### About this exercise
Leave out the lines before the one with "const plank = new"; output that line and all remaining lines of the records exactly.

Stored dataset items
· · · · · · ·
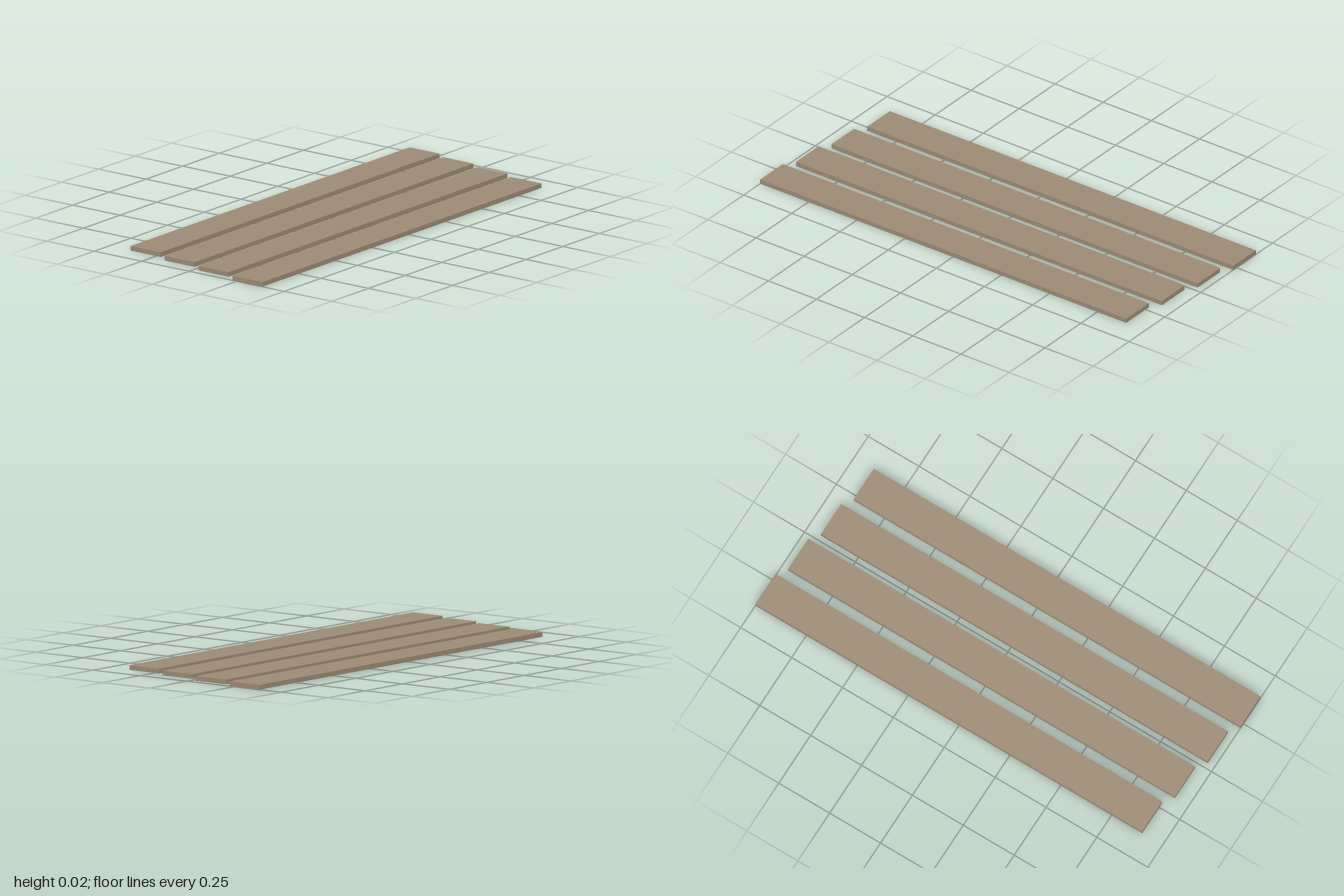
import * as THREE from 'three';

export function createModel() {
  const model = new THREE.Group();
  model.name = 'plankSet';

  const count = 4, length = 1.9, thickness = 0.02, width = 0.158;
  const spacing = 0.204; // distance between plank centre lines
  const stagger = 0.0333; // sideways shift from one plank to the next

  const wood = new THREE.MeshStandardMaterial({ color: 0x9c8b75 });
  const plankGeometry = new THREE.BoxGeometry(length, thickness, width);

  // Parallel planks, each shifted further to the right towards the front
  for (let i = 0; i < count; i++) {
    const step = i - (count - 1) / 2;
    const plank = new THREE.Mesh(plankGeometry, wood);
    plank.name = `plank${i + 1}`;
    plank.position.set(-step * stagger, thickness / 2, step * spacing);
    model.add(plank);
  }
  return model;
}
· · · · · · ·
### Solution to the exercise
    const plank = new THREE.Mesh(plankGeometry, wood);
    plank.name = `plank${i + 1}`;
    plank.position.set(-step * stagger, thickness / 2, step * spacing);
    model.add(plank);
  }
  return model;
}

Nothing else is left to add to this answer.